_TASK BRIEF_:
Search the material for the word "name" and copy every line in which it occurs.
^^^^
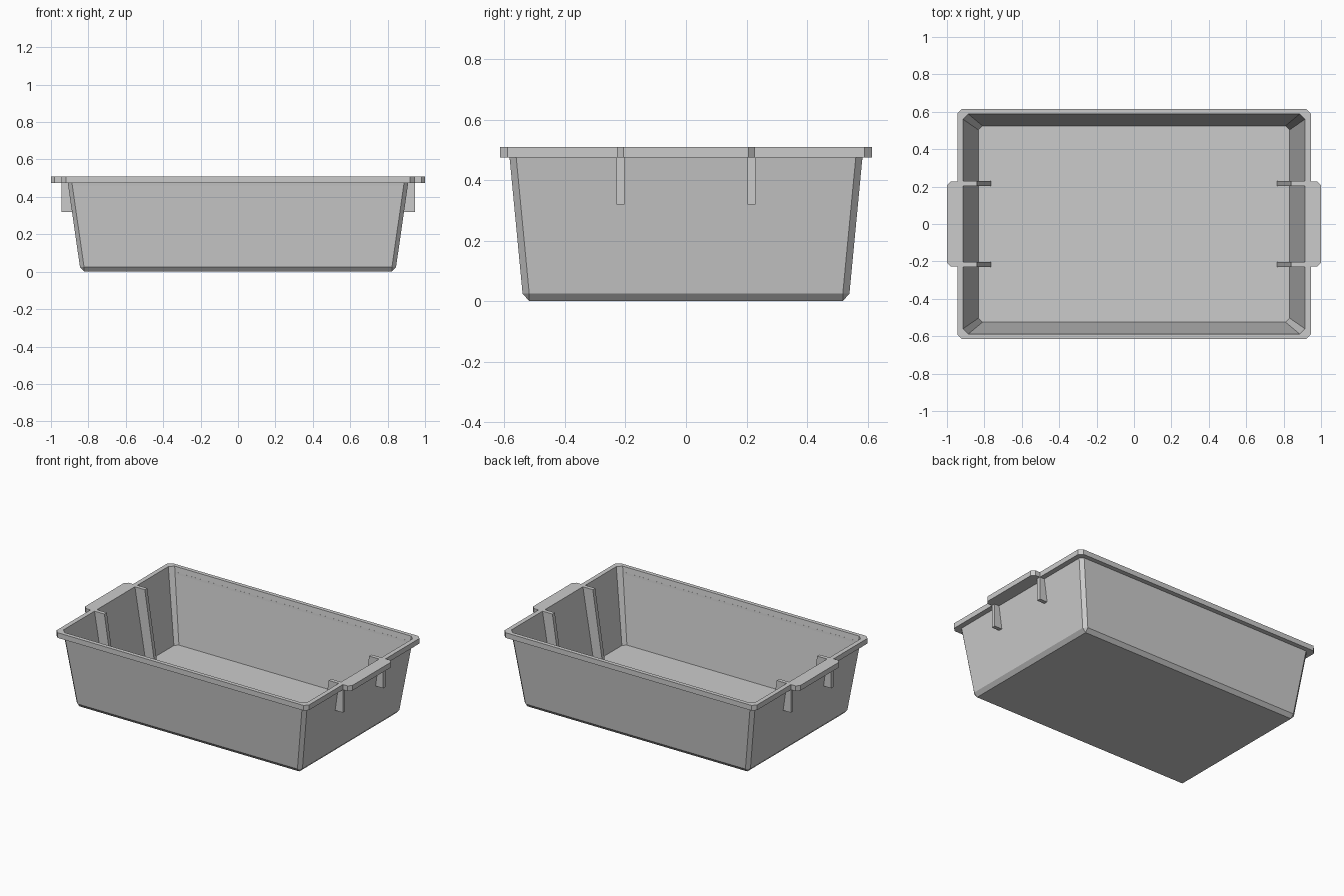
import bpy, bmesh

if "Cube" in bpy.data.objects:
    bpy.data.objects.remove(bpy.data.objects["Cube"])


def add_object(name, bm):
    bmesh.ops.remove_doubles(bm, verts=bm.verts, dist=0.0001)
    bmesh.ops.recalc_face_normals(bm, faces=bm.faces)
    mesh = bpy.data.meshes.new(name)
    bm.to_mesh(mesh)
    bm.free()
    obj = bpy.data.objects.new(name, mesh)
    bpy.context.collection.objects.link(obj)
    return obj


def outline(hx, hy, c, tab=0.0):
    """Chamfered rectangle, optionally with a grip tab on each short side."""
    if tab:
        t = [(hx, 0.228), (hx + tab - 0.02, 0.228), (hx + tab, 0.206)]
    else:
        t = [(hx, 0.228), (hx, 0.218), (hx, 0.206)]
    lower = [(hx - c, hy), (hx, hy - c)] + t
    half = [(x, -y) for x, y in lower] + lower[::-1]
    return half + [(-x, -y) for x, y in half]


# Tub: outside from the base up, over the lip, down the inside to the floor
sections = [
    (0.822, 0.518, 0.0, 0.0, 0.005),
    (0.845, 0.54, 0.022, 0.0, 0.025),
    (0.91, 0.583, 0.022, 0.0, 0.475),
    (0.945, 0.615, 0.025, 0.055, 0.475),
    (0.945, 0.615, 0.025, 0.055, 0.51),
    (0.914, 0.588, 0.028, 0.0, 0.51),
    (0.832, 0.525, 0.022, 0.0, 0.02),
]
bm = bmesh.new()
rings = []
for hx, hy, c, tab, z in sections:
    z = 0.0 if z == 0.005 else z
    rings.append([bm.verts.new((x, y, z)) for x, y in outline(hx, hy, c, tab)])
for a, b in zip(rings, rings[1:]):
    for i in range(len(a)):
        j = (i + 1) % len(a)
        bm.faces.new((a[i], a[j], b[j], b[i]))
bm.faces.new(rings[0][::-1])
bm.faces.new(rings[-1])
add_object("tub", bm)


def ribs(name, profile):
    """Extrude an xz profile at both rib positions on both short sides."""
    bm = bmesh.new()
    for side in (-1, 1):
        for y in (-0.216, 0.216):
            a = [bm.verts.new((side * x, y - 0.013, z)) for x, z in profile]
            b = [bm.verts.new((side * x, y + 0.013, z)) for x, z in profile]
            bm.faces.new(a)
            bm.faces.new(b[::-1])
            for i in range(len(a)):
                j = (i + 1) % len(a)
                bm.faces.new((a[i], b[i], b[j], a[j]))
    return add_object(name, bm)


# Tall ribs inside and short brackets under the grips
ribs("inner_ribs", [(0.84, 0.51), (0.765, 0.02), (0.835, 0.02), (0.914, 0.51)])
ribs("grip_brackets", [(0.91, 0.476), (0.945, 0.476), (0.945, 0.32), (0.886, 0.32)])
^^^^
_THE ANSWER_:
def add_object(name, bm):
    mesh = bpy.data.meshes.new(name)
    obj = bpy.data.objects.new(name, mesh)
def ribs(name, profile):
    return add_object(name, bm)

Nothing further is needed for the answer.